AB - Objectives: In western countries, a typical car-motorcycle crash occurs at an intersection where a car manoeuvres into the path of an oncoming motorcycle, which involves a car driver violates motorcycle's right of way (ROW). In Taiwan, however, a unique type of crash (approach-turn crash) occurs when a turning (including U-turn) motorcycle frequently infringes upon a car's ROW. The primary objective of this study was to examine injuries sustained by motorcyclists in this unique type of crash. Method: Using the linked data from the National Taiwan Crash Database and the National Health Insurance Research Data from 2003 to 2015, this study examined several anatomical injuries (e.g., head and face, neck, chest and abdomen, spine, and lower extremities), as well as the resulting injury severity (e.g., death within 30 days, hospitalisation, and emergency visit only/outpatient, and length of hospital stay). Variables examined include demographic data (sex, age, alcohol use, license status, and helmet use), vehicle attributes (engine size, type of crash partner, and crash type), road and environmental factors (curvature, crash location, day of week and time of crash). Injuries sustained by motorcyclists in an approach-turn motorcycle-turning crash (motorcycle is a ROW violator) were compared with those sustained by motorcyclists in an approach-turn car-turning crash (car is the ROW violator). Results: A total of 21,919 motorcyclists were enrolled, of whom 18,041 and 3878 were motorcyclists involved in approach-turn car-turning and motorcycle-turning crashes, respectively. The percentage of death within 30 days; hospitalisation; length of hospital stay; and injuries to the head and face, neck, and chest and abdomen were significantly higher for motorcyclists in approach-turn motorcycle-turning crashes. Results of logistic regression models revealed that riding under the influence of alcohol and riding without a licence were associated with death/hospitalisation, and injuries to particular body regions (head and face, neck, and chest and abdomen). Helmet use was associated with a decreased likelihood of head and face and neck injuries. Conclusion: Motorcyclists tended to be more severely or fatally injured and had increased head and face, neck, and chest and abdomen injuries when they were ROW violators than when their ROWs were violated at an intersection. Efforts to curb drunk riding and unlicensed riding may constitute effective intervention points.

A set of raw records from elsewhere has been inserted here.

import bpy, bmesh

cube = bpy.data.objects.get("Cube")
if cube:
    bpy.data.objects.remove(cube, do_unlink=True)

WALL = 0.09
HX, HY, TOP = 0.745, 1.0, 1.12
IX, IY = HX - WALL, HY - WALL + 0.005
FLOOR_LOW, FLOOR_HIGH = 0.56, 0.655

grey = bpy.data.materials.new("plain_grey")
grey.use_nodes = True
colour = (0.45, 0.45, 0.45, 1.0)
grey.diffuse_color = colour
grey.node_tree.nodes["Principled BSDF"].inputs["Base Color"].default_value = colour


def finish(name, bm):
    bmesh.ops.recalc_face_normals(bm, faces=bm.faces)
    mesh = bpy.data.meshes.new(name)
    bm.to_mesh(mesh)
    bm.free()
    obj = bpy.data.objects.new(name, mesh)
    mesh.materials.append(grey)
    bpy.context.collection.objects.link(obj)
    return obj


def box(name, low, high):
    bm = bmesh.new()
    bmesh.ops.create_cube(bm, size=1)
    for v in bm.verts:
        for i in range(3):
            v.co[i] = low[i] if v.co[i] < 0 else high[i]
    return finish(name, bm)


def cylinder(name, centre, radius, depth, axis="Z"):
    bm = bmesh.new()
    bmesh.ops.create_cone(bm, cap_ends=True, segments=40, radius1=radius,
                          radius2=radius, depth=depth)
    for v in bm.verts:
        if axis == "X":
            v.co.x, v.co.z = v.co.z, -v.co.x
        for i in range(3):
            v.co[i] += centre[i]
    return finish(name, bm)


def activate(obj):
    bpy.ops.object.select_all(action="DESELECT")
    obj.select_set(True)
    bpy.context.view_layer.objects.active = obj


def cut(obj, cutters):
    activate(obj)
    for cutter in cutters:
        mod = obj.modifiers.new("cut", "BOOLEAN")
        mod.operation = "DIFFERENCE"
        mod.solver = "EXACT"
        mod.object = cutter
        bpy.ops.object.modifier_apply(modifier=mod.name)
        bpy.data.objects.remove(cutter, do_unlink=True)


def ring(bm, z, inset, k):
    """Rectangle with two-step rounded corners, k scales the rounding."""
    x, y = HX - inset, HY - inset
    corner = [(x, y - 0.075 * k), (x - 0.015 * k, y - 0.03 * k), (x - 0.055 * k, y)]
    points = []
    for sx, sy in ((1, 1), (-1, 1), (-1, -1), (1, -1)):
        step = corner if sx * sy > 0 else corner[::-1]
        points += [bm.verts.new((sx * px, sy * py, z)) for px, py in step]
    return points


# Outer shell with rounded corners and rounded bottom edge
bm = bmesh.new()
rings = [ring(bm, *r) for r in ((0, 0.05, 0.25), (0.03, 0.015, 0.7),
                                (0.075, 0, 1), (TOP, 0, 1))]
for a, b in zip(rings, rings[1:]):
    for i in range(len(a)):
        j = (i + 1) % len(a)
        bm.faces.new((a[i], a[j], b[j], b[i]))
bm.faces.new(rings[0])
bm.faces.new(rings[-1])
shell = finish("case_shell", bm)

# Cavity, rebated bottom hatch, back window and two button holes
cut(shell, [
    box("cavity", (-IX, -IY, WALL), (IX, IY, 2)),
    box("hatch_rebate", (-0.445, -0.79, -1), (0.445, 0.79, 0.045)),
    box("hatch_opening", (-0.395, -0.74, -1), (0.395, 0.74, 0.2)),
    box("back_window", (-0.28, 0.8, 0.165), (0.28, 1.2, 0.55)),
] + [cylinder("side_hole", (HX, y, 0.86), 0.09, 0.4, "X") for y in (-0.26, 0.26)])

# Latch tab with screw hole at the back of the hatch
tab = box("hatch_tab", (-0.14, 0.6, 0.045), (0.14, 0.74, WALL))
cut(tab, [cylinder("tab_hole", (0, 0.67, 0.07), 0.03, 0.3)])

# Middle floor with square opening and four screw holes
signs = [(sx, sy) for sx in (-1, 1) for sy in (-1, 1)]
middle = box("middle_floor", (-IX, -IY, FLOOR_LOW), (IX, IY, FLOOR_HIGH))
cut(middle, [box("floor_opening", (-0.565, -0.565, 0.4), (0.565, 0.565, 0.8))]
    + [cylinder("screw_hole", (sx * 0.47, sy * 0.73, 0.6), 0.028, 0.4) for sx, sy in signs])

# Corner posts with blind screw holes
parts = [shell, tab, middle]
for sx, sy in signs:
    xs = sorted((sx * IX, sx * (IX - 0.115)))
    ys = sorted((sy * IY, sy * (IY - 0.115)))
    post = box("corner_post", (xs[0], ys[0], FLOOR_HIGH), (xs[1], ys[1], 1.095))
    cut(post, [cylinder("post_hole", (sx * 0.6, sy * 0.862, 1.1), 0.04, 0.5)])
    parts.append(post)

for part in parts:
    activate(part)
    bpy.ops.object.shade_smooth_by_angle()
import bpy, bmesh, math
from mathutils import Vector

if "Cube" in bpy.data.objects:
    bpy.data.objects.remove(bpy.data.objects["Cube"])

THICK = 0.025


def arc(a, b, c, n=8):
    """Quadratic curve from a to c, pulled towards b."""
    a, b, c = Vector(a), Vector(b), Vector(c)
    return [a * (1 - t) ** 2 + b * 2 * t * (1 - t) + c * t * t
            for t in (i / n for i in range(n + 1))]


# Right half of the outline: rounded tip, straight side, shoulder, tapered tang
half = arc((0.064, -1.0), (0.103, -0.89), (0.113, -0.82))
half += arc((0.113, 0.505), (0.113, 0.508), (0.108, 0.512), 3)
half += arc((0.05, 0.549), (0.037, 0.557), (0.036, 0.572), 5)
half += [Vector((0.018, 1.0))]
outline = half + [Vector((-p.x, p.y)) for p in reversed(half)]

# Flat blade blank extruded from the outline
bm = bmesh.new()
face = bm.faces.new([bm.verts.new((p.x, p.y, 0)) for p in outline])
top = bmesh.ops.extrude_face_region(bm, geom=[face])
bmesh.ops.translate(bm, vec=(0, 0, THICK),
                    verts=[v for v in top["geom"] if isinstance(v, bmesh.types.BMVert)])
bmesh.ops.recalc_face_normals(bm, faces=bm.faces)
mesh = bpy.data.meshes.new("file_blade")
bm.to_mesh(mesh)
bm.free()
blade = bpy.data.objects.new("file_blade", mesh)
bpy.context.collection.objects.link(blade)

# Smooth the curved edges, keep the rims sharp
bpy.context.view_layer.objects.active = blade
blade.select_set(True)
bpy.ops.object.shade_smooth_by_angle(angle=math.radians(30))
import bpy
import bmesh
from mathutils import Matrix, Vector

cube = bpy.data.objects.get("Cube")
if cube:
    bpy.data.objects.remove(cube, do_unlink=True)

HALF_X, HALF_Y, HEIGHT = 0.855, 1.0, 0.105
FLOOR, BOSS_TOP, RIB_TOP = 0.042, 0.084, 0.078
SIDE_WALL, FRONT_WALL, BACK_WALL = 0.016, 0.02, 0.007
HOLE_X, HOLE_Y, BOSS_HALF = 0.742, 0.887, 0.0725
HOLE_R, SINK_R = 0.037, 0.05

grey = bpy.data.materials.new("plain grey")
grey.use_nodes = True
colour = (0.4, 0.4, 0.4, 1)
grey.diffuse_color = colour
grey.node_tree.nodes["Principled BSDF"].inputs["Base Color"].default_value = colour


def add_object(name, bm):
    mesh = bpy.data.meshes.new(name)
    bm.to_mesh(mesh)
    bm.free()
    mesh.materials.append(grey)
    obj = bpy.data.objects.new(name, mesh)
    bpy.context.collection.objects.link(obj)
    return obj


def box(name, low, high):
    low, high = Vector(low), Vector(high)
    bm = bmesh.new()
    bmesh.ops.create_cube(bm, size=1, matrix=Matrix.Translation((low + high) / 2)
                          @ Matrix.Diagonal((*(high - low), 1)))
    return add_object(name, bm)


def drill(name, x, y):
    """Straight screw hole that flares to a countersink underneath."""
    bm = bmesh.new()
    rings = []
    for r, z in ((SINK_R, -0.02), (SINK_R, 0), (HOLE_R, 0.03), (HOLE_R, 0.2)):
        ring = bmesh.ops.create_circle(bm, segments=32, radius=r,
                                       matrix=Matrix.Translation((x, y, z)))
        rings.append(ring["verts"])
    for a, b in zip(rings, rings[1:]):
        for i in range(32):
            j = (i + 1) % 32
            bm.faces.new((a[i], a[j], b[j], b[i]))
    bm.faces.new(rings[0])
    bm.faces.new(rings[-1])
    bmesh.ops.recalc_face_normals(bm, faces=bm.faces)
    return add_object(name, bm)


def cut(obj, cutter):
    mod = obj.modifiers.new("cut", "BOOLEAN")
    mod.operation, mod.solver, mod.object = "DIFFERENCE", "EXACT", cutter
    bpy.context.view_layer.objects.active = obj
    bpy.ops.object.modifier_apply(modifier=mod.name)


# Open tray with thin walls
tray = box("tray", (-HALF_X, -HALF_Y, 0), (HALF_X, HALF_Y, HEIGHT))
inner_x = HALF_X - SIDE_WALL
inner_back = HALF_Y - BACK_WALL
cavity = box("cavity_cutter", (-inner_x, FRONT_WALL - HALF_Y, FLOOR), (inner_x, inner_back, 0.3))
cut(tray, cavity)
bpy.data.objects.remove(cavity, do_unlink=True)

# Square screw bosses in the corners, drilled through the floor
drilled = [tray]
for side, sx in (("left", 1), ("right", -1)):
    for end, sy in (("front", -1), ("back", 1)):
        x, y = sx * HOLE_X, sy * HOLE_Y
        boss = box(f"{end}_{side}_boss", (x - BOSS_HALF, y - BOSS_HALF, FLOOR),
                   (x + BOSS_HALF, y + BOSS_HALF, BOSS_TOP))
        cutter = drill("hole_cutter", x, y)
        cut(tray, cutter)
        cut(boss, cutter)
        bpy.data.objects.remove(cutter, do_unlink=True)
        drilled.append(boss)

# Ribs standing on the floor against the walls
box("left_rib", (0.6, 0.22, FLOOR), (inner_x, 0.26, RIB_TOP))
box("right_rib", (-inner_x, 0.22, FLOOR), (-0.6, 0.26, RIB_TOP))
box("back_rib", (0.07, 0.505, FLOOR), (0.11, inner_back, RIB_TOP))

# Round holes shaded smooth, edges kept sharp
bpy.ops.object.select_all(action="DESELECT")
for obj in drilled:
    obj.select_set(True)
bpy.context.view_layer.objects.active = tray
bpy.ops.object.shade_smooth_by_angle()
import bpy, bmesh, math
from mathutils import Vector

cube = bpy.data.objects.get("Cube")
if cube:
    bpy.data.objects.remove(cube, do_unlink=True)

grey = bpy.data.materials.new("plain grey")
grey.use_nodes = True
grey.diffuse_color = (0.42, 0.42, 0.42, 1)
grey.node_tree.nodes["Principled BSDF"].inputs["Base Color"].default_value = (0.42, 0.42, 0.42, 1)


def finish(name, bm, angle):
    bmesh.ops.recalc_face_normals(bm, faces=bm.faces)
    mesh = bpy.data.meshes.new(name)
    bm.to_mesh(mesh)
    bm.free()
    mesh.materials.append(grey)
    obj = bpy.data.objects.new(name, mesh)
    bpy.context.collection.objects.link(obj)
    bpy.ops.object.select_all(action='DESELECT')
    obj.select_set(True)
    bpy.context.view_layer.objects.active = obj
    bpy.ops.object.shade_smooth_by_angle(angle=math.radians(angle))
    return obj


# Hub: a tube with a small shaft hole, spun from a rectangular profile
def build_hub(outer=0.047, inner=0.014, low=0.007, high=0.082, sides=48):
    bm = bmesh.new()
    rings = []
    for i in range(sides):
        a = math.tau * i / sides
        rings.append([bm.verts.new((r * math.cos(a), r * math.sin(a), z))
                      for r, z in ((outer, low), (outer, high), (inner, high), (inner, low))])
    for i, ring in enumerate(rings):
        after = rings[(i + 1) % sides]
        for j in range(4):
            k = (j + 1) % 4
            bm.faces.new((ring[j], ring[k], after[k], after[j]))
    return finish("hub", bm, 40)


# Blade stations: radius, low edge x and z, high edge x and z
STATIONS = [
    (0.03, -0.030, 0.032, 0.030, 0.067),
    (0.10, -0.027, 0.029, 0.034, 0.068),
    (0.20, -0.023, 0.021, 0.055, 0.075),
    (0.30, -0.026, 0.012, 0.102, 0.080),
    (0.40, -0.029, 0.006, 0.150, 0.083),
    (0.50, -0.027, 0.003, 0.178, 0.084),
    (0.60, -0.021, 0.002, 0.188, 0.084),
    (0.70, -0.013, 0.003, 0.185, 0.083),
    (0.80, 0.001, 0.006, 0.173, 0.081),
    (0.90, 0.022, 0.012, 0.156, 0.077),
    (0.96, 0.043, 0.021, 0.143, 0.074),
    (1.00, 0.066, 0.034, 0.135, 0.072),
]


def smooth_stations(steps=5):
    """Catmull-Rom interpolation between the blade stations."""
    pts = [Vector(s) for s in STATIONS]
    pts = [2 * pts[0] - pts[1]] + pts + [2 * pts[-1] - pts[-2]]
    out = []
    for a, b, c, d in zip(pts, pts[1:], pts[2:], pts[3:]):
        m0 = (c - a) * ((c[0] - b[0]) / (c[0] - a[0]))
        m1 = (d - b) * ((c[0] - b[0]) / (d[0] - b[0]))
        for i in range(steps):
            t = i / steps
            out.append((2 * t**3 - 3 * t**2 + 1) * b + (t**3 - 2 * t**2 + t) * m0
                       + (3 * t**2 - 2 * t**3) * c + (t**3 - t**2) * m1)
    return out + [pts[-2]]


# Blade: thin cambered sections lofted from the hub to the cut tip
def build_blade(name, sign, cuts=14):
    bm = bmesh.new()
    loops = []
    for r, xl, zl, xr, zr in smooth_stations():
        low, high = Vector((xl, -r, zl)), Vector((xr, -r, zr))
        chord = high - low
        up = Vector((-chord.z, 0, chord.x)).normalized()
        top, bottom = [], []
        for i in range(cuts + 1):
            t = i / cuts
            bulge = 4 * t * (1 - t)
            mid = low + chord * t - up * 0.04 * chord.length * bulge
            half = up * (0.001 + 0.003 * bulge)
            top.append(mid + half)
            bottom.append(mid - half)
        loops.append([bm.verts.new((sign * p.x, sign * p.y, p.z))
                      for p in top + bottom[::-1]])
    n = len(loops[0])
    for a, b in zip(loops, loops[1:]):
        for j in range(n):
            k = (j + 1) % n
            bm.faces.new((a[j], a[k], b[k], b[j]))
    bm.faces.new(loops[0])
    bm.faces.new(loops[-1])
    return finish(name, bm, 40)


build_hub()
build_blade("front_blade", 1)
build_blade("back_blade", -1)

KW - Anatomical injuries

KW - Injury severity

KW - Motorcyclist

KW - Right-of-way violation

UR - http://www.scopus.com/inward/record.url?scp=85059326882&partnerID=8YFLogxK

UR - http://www.scopus.com/inward/citedby.url?scp=85059326882&partnerID=8YFLogxK

U2 - 10.1016/j.aap.2018.12.015

DO - 10.1016/j.aap.2018.12.015

M3 - Article

AN - SCOPUS:85059326882

VL - 124

SP - 33

EP - 39

JO - Accident Analysis and Prevention

JF - Accident Analysis and Prevention

SN - 0001-4575

ER -